Whilst veganism is a highly commendable lifestyle choice, that requires strict commitments especially in an animal-based conditioned society, veganism should not be seen as an option that saves animals or reduces ones impact on the environment but rather viewed as a moral duty that promotes equality and interspecies selflessness. Just as an individual should not employ standards of child-slavery, racism, sexism or discrimination towards any other humans, regardless of laws or societal perceptions, so to should no human employ standards that condone the exploitation, manipulation, cruelty, inequality and dominance over any other species.
Cradle-to-cradle recycling is modeled on a closed loop system where items are continually reused with little to no energy expenditure in processing from one form to another. It is a system based on mimicking the existing interspecies exchange within all natural ecosystems. It is the perceived epitome of recycling and effective human consumption, the model standard for all recycling practices. Within all natural ecosystems there is no such thing as waste – everything provides sustenance to something else. Civilisation does not produce its own materials, it merely manipulates what it disproportionally extracts from the exploitation of other species and resources, and civilisation expels waste, waste that is of no benefit to any other species and by that notion alone, any system that produces waste is inherently unsustaining, regardless of the models proposed for recycling or managing waste. No strategy for recycling will make any difference as long as there is waste produced that is of no benefit to other species.

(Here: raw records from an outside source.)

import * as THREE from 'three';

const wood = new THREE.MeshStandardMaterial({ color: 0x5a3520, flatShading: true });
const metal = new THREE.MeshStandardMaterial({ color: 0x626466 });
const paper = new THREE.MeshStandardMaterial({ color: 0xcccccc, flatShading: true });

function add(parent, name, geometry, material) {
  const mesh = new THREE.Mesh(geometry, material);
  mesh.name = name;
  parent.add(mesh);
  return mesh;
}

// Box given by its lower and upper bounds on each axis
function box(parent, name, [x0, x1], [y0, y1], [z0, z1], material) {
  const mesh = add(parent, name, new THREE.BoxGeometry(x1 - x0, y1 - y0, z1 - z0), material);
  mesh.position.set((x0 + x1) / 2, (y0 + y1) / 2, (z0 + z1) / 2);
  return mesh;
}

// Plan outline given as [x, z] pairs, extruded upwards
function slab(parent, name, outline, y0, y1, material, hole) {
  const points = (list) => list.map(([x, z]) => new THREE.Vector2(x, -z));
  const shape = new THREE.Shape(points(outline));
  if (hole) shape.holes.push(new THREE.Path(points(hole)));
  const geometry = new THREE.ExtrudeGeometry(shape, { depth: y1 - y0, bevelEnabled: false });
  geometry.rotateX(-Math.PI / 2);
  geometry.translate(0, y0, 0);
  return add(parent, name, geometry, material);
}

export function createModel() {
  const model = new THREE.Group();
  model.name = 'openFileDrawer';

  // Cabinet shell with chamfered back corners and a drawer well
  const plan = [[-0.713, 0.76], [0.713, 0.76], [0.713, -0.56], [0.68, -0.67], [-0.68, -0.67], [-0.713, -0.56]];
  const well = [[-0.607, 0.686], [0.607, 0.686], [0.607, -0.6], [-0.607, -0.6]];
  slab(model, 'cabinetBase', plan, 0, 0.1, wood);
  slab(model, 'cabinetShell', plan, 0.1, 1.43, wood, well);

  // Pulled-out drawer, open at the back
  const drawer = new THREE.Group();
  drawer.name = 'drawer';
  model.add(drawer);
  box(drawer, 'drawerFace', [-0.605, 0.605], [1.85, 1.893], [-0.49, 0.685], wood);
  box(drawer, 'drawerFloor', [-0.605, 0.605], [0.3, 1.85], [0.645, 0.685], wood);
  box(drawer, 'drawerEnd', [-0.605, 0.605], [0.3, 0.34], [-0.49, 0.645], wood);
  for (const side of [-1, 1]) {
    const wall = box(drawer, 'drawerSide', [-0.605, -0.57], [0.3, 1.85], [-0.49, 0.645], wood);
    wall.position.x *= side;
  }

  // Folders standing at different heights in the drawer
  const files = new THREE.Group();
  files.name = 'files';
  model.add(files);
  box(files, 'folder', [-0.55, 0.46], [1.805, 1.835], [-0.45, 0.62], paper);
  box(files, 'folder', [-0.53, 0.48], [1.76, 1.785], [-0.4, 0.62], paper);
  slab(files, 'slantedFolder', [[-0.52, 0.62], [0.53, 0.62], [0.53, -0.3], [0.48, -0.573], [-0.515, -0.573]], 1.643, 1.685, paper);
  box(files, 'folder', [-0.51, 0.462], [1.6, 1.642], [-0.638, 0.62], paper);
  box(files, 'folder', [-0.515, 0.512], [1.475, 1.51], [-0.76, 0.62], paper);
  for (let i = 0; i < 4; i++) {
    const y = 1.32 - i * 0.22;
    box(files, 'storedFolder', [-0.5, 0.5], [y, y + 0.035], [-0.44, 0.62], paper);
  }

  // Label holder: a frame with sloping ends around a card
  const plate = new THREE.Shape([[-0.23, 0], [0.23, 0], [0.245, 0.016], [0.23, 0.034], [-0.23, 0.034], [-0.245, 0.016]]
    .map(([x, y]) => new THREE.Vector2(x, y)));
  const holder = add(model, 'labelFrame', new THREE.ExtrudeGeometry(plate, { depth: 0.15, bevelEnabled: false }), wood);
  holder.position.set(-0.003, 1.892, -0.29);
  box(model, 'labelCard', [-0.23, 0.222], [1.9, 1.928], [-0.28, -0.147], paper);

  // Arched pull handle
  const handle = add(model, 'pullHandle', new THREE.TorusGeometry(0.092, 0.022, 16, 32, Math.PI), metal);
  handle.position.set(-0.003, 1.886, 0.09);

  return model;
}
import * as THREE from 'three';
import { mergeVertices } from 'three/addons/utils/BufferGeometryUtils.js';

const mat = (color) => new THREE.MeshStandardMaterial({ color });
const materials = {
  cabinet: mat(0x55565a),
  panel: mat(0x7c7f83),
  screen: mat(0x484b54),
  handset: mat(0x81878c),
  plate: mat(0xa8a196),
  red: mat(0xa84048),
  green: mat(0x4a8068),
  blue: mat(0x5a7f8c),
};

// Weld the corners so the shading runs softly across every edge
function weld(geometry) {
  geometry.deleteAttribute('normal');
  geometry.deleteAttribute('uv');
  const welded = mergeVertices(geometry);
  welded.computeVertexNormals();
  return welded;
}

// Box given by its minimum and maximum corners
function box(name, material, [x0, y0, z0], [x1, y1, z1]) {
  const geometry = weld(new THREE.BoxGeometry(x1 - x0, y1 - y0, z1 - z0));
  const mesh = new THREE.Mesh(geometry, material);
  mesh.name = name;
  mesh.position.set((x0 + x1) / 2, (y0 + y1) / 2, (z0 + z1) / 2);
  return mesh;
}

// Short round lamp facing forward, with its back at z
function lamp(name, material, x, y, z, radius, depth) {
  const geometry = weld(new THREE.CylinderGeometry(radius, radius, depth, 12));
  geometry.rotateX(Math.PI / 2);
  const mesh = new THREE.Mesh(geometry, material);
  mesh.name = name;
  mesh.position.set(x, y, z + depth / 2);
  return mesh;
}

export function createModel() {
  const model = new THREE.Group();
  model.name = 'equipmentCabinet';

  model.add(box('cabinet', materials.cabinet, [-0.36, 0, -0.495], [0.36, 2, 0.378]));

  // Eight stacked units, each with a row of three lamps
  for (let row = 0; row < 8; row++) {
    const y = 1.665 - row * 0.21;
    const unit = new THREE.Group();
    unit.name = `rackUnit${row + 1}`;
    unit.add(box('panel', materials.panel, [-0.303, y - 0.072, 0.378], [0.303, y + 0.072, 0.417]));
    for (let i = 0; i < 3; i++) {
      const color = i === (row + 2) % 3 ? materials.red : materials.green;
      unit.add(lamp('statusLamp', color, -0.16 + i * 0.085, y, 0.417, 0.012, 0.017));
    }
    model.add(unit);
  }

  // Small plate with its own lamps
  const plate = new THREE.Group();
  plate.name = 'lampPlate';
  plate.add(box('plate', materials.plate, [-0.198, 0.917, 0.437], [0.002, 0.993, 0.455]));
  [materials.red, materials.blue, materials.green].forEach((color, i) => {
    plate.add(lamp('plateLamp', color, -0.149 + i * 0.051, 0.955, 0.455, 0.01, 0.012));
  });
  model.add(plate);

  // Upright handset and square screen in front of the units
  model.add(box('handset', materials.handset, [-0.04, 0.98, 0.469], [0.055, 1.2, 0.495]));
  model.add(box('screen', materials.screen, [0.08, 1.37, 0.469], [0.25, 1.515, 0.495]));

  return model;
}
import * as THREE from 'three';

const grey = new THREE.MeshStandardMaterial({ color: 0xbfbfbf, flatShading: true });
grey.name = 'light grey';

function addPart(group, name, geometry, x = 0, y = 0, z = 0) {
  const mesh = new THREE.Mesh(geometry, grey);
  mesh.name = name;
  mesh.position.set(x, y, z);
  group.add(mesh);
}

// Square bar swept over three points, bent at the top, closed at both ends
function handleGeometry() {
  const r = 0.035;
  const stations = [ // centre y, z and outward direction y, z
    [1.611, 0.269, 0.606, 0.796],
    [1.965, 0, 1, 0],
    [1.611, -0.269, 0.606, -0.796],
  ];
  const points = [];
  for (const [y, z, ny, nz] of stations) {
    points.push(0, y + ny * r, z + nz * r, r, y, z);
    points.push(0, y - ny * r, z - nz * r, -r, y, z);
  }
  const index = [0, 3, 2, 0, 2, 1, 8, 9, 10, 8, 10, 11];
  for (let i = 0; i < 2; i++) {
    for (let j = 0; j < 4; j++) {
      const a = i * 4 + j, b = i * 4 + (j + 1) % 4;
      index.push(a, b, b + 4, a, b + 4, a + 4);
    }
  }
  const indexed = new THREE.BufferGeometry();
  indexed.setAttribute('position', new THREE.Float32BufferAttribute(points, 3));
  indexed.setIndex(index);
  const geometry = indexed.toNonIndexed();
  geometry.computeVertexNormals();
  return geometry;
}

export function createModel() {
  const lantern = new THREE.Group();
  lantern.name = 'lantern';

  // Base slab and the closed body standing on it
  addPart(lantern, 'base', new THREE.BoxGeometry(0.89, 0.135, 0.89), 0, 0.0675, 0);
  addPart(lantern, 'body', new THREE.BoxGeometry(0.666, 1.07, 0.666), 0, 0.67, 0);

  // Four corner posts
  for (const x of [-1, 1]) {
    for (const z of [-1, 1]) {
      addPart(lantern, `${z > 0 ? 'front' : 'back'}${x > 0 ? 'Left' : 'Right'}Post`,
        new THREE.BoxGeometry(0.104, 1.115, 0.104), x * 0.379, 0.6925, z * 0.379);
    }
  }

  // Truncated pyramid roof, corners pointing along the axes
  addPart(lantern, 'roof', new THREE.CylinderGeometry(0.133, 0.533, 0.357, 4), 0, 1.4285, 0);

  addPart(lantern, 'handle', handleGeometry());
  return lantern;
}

‘Green washing’ of products is rife within the consumer culture and readily marketed by businesses of all types. There is no such thing as a ‘green product’ supplied by any business or corporation, any form of conscious consumerism that relies on a third party to procure, produce, extract, deliver, prepare or dispose of any product is just a diluted version of unsustainable consumer habits. The ‘greenest’ product any consumer can purchase is no product at all. Instead, every consumer should move towards being fully self-sufficient, off-grid, have little to no material products and living within a nature-filled environment, relying directly on natural ecosystems to fulfill their needs of eating and drinking.
Any action taken within a civilisation is inherently destructive, regardless of the lifestyle habits and consumer choices of its urbanized inhabitants. Civilisation has to collapse for any solutions to be put into effect, environmental destruction, species exploitation and extinction will continue regardless of conscious or unconscious consumer choices. We are conditioned to be solution-orientated and focused, believing that a solution requires improving, progressing, advancing, refining or creating a new system, when, in reality the solution is to stop and to cease relying on any anthropocentric or civilisation-based systems.